▼

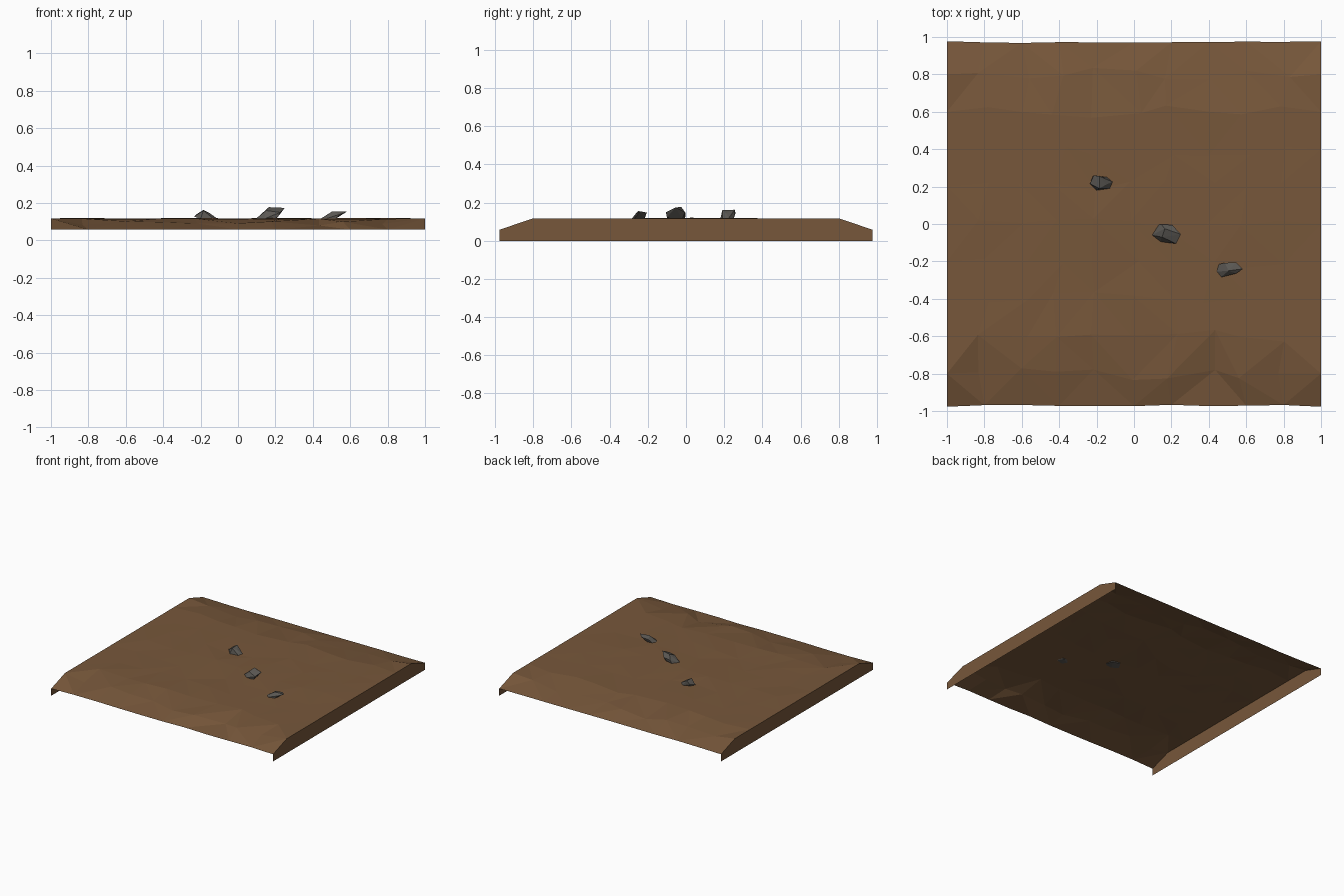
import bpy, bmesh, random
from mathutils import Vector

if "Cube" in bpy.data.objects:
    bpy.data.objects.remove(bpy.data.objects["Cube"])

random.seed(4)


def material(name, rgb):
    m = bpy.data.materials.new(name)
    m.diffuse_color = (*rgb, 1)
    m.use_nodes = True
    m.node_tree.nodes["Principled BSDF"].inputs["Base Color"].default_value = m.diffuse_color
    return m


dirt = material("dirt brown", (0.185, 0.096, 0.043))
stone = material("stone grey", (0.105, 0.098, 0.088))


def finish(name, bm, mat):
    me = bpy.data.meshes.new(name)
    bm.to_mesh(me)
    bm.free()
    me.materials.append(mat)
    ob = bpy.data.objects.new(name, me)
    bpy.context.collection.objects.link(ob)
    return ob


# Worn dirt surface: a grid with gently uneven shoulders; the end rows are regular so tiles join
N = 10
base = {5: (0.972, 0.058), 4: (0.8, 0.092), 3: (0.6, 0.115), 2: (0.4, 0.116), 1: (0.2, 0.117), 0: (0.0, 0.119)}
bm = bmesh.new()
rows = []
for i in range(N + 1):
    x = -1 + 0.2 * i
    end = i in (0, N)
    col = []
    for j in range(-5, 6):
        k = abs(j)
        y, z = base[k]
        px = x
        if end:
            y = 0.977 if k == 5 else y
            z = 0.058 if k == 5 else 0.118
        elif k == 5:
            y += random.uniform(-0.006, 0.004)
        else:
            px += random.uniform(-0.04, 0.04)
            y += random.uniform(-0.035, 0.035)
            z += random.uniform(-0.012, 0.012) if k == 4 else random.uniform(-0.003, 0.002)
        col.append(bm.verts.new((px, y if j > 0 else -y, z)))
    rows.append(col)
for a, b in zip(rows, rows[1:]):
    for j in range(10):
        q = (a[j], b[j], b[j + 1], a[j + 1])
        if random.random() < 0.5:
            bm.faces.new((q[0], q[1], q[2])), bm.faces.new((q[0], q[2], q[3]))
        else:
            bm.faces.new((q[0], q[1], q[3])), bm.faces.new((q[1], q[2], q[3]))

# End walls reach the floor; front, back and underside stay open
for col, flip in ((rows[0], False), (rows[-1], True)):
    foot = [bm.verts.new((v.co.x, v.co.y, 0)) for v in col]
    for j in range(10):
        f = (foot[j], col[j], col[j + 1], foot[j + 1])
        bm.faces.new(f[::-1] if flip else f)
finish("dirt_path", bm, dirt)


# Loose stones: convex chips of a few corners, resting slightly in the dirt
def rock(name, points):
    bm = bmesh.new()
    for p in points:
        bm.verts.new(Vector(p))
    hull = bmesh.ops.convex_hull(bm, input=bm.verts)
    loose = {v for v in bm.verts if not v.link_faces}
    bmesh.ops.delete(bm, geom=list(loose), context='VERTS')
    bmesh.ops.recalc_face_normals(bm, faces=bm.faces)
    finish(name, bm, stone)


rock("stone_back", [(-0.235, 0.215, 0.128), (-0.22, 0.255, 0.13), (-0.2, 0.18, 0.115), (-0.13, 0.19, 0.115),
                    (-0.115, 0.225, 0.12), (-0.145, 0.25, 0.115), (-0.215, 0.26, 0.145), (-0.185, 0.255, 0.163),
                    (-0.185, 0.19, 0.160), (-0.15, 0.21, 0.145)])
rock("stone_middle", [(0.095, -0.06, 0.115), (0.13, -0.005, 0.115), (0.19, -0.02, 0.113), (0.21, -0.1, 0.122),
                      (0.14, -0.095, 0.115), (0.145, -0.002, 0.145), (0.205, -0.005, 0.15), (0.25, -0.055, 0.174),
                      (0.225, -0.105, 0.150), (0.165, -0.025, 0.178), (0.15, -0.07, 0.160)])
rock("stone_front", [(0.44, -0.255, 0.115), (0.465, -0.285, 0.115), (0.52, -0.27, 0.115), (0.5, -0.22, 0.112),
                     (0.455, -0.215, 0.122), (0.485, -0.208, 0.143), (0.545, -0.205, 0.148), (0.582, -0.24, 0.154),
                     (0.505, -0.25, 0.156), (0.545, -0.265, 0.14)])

▲

= Task brief =
Going through the entries above, count the lines that have the word "import" and state that count alone.

= Answer area =
2